Records supplied section start
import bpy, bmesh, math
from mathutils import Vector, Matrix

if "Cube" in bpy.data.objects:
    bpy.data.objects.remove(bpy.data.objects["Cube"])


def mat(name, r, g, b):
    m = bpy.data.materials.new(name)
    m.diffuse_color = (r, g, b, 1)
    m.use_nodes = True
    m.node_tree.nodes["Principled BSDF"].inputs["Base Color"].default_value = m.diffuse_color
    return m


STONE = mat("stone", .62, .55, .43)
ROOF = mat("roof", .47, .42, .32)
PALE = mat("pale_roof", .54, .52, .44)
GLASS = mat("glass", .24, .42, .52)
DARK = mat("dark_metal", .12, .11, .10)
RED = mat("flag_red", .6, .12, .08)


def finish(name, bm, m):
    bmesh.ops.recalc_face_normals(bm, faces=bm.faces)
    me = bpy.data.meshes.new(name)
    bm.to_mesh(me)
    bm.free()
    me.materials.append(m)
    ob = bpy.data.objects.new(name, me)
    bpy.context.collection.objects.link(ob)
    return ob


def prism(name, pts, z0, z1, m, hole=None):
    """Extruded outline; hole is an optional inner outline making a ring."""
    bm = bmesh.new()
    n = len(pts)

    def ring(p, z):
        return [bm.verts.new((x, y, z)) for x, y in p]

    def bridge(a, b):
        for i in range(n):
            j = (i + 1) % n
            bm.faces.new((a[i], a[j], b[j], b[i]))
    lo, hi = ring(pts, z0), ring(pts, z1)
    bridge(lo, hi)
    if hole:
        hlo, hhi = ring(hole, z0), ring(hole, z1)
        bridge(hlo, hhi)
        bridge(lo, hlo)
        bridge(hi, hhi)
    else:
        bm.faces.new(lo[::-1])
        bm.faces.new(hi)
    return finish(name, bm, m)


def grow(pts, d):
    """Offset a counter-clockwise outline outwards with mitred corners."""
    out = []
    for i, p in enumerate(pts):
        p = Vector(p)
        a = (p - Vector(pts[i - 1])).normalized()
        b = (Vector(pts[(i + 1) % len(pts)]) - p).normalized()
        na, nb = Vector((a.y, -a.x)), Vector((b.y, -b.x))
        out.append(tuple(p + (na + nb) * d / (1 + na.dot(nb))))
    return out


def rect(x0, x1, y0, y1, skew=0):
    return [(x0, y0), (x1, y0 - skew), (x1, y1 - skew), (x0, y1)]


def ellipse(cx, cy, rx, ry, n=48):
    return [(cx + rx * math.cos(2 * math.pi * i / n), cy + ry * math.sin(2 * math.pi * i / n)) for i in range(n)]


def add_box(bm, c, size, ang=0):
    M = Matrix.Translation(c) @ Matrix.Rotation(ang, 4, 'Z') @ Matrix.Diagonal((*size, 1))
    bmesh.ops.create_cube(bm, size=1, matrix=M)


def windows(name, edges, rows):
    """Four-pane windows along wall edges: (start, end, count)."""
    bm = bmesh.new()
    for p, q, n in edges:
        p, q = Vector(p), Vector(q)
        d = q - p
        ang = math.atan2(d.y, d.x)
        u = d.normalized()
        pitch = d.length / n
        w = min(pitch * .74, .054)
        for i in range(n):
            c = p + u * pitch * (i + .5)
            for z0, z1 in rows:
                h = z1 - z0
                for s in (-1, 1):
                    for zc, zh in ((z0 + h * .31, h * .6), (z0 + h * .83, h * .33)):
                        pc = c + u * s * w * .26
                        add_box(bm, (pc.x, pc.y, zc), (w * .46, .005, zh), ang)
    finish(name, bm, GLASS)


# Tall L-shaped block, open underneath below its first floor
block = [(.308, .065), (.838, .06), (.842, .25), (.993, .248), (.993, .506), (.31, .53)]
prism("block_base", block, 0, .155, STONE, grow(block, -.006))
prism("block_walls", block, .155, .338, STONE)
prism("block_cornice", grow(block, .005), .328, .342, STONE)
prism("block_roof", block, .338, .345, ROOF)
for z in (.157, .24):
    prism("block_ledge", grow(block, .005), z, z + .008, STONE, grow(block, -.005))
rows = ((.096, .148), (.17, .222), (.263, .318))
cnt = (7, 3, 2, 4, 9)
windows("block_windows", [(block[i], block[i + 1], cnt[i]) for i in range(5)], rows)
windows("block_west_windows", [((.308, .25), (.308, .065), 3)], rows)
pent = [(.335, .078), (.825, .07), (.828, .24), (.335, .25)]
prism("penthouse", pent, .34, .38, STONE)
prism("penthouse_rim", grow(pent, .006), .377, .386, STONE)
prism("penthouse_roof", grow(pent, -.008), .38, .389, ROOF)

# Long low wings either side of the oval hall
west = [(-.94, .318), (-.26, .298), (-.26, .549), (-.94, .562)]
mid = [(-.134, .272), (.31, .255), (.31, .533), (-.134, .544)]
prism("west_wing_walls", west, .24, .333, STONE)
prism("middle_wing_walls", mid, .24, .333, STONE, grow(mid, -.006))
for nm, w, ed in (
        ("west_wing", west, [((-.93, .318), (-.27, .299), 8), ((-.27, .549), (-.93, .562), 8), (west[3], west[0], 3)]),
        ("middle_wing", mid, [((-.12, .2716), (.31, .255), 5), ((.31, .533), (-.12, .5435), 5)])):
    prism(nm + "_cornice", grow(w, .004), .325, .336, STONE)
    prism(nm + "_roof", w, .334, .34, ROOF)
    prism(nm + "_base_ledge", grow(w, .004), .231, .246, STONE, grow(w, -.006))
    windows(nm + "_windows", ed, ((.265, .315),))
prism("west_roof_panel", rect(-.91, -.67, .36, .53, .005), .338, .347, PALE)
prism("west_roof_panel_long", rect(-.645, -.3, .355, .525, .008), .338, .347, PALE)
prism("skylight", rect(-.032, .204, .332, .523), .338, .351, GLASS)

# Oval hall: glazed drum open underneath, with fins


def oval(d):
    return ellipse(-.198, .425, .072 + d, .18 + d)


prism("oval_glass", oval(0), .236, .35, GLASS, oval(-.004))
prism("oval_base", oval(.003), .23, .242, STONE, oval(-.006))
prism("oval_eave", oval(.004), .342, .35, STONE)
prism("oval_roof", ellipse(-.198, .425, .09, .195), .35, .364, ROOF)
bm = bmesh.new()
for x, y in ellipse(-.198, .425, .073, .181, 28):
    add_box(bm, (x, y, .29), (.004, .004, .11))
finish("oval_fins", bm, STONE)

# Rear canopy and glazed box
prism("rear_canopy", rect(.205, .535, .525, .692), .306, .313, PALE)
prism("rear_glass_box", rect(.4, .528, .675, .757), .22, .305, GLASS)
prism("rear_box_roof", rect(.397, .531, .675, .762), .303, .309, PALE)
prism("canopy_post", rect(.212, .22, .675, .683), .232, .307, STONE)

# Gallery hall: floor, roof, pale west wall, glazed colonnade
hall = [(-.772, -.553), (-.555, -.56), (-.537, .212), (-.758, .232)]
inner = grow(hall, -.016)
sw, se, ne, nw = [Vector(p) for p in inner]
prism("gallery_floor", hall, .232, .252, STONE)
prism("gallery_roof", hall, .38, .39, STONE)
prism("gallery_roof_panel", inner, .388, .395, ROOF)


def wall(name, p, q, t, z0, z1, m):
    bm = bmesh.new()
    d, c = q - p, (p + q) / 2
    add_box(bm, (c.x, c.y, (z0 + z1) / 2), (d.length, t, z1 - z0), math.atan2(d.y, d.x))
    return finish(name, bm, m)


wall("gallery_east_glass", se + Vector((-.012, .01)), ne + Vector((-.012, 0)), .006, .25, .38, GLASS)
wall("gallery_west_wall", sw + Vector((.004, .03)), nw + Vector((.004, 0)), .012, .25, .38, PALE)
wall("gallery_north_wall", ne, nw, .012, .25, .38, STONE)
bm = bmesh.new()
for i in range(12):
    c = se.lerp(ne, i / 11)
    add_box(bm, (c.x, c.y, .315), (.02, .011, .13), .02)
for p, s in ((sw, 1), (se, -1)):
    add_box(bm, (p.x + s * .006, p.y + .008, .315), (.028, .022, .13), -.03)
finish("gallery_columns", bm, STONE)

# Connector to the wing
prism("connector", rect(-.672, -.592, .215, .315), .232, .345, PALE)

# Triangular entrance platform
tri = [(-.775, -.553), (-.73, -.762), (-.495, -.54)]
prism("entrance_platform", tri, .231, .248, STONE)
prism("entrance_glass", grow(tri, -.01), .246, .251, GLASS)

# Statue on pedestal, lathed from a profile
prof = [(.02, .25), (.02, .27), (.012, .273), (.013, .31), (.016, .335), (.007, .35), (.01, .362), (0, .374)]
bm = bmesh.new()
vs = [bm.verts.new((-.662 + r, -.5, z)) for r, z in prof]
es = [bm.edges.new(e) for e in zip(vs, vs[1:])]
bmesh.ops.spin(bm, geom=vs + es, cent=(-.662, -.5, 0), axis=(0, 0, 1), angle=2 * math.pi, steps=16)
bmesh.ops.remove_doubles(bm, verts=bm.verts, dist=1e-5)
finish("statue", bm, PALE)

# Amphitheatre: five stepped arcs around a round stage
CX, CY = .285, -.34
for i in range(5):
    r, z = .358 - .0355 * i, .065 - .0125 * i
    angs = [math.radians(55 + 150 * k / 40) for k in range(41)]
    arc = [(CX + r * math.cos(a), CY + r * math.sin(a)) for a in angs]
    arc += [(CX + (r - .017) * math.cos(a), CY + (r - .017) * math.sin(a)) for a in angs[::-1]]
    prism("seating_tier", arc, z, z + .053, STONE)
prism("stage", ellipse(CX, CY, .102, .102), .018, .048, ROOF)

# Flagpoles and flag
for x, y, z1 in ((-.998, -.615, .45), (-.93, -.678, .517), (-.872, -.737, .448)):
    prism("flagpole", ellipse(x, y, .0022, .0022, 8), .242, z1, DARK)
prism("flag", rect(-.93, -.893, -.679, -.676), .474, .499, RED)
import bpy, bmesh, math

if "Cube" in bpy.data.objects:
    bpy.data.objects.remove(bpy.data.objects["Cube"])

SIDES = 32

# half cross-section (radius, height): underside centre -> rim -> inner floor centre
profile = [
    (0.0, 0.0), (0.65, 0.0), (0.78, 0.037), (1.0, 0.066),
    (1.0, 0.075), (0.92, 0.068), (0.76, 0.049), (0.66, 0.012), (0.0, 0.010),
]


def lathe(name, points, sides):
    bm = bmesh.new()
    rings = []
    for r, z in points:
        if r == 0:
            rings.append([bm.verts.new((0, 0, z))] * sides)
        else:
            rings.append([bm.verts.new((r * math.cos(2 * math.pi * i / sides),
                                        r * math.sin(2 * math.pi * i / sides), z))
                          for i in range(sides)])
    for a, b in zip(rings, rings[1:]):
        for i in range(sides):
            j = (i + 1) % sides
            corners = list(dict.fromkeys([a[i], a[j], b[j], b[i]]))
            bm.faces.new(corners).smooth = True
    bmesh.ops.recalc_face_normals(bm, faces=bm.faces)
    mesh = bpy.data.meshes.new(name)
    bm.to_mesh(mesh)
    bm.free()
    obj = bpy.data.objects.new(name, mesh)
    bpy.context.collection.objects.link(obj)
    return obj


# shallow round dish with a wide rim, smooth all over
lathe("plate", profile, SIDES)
Records supplied section end
Exercise
Of the lines above, retype only those from the line containing "sw, se, ne, nw = [Vector(p) for p in inner]" through the line containing "add_box(bm, (c.x, c.y, (z0", including both, exactly.

Your response
sw, se, ne, nw = [Vector(p) for p in inner]
prism("gallery_floor", hall, .232, .252, STONE)
prism("gallery_roof", hall, .38, .39, STONE)
prism("gallery_roof_panel", inner, .388, .395, ROOF)


def wall(name, p, q, t, z0, z1, m):
    bm = bmesh.new()
    d, c = q - p, (p + q) / 2
    add_box(bm, (c.x, c.y, (z0 + z1) / 2), (d.length, t, z1 - z0), math.atan2(d.y, d.x))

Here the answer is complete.